Corrections' change will block two preventive detention prisoners Prof. Lineham is working with currently - though he said those two inmates still believed they could make a case to the Parole Board that COSA gave them enough support to be released.

The COSA programme has cut reoffending by sex criminals in Canada, where it originated, and the Britain.

In Auckland, COSA member David Kingston has spent five years in close touch with a paedophile his group had helped.

"We've had a pretty positive impact on him and the direction he is heading," said Mr Kingston.

"If it was somebody else exhibiting similar situation to Richard, it'd be a pity they didn't have the opportunity to go through a process and start their life again."

COSA already under review - Corrections

Corrections said the Smith escape made it look again at COSA, but it had been reviewing it anyway and that had shown it was of little benefit with the worst paedophiles.

Northern regional commissioner Alastair Riach said the first 10 offenders when the trial began in 2009 did not reoffend, but when he looked again in 2014 he found up a third had reoffended, some with sex crimes.

He said that was why they had dropped the contracts and changed tack.

"We needed to start looking at people who had to get out of jail.
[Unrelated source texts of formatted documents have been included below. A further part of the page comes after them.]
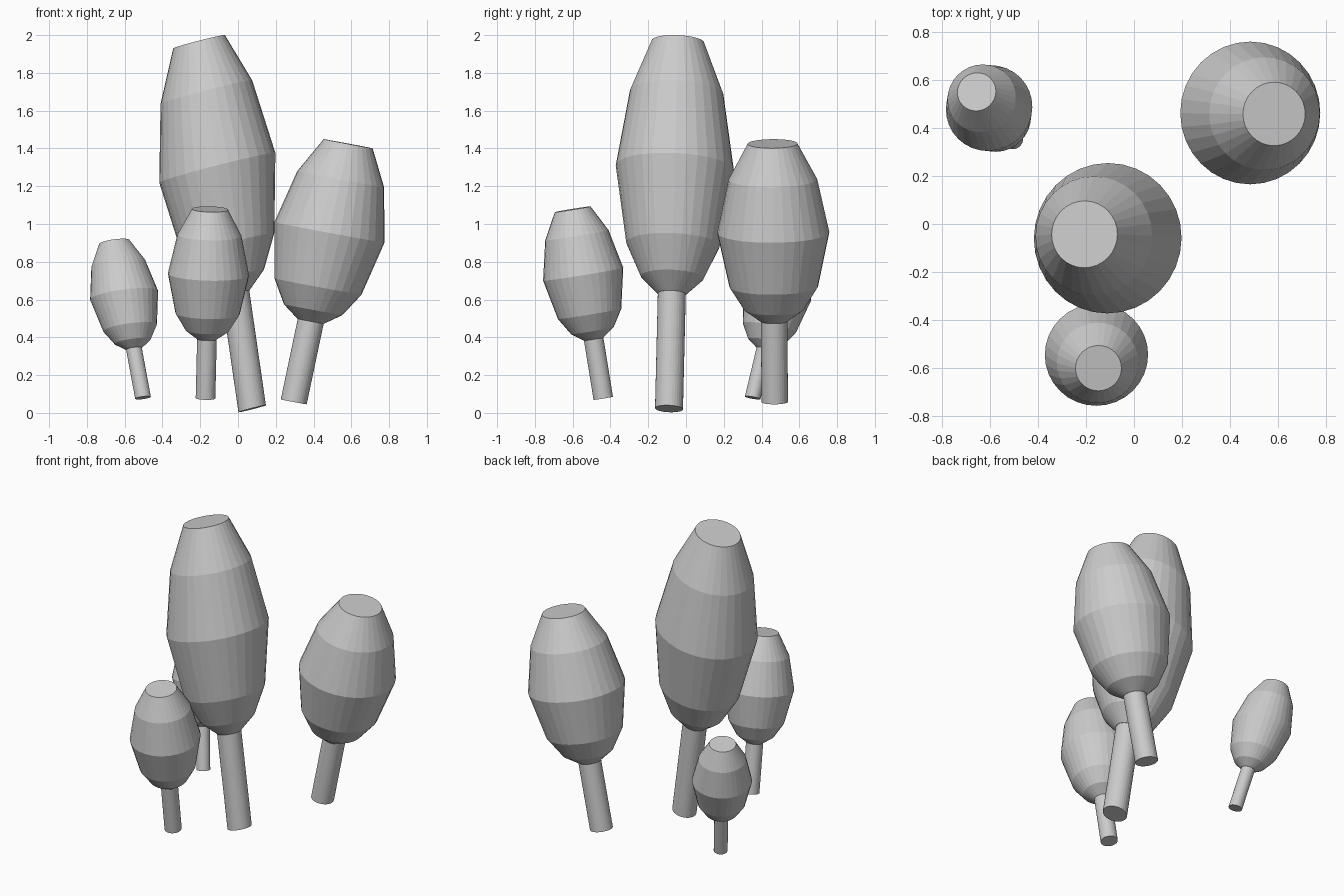
import bpy, bmesh, math
from mathutils import Vector, Matrix

if "Cube" in bpy.data.objects:
    bpy.data.objects.remove(bpy.data.objects["Cube"])

SIDES = 32

grey = bpy.data.materials.new("plain grey")
grey.diffuse_color = (0.6, 0.6, 0.6, 1)
grey.use_nodes = True
grey.node_tree.nodes["Principled BSDF"].inputs["Base Color"].default_value = grey.diffuse_color

# Crown profile: (fraction of crown height, fraction of widest radius)
CROWN = [(0, 0.24), (0.065, 0.53), (0.195, 0.79), (0.5, 1), (0.8, 0.79), (1, 0.445)]


def lathe(name, rings, matrix):
    """Capped solid from (height, radius) rings, placed by matrix."""
    bm = bmesh.new()
    loops = []
    for h, r in rings:
        loops.append([bm.verts.new((r * math.cos(math.tau * i / SIDES),
                                    r * math.sin(math.tau * i / SIDES), h))
                      for i in range(SIDES)])
    for a, b in zip(loops, loops[1:]):
        for i in range(SIDES):
            j = (i + 1) % SIDES
            bm.faces.new((a[i], a[j], b[j], b[i]))
    bm.faces.new(loops[0][::-1])
    bm.faces.new(loops[-1])
    bm.transform(matrix)
    mesh = bpy.data.meshes.new(name)
    bm.to_mesh(mesh)
    bm.free()
    mesh.materials.append(grey)
    bpy.context.collection.objects.link(bpy.data.objects.new(name, mesh))


def tree(name, base, top, crown_z, trunk_r, crown_r, stretch):
    """Leaning tree; stretch is a vertical scale applied after the lean."""
    base, top = Vector(base), Vector(top)
    axis = top - base
    lean = Vector((axis.x, axis.y, axis.z / stretch))
    rot = Vector((0, 0, 1)).rotation_difference(lean).to_matrix().to_4x4()
    matrix = Matrix.Translation(base) @ Matrix.Diagonal((1, 1, stretch, 1)) @ rot
    length = lean.length
    start = length * (crown_z - base.z) / axis.z
    # Trunk
    lathe(name + "_trunk", [(0, trunk_r), (start + 0.02, trunk_r)], matrix)
    # Crown
    lathe(name + "_crown", [(start + f * (length - start), r * crown_r) for f, r in CROWN], matrix)


tree("tall_tree", (0.075, -0.09, 0.022), (-0.206, -0.043, 1.965), 0.63, 0.074, 0.313, 1.33)
tree("right_tree", (0.295, 0.47, 0.058), (0.583, 0.458, 1.425), 0.485, 0.07, 0.297, 0.94)
tree("front_tree", (-0.172, -0.438, 0.077), (-0.148, -0.6, 1.078), 0.39, 0.052, 0.215, 1.0)
tree("left_tree", (-0.503, 0.353, 0.08), (-0.655, 0.55, 0.905), 0.34, 0.042, 0.182, 0.86)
Whereas those people on preventive detention, they don't have to be released ever. So that's what we've decided to do," said Mr Riach.

"We haven't got an endless supply of people who've been sentenced to preventive detention who are in a state where we can show the Parole Board that they don't pose a risk to New Zealanders."

Corrections said there were other options available for high-risk convicted child sex offenders, including two special treatment units in Auckland and Christchurch and one-on-one psychology sessions.

Phillip Smith

Phillip Smith Photo: RNZ / Murielle Baker

Prof Lineham said he would like to know what research Corrections had done into that.

"They certainly have never questioned me or the members of my group, which is one of the really successful circles of support and accountability.

"Secondly, I know there's a student at Auckland University doing research into this matter, she thinks that the group has gone well. Of course it's been a very small pilot. Thirdly, there's very strong international evidence that suggests that this can be successful."

Prof Lineham said that since the Smith escape inquiry most of the psychologists within Corrections who backed the COSA programme had left.

Corrections said all preventive detention paedophiles were still being monitored by probation and some still got informal support from COSA volunteers.

It said it might be easier to get results with less dangerous abusers.

Why it let COSA run for six years supporting men on indefinite sentences, when it now says the programme as it ran overseas was never designed for them, has not been made clear.

Nor could Mr Riach say how much Corrections spent on the programme or what it will spend on its replacement.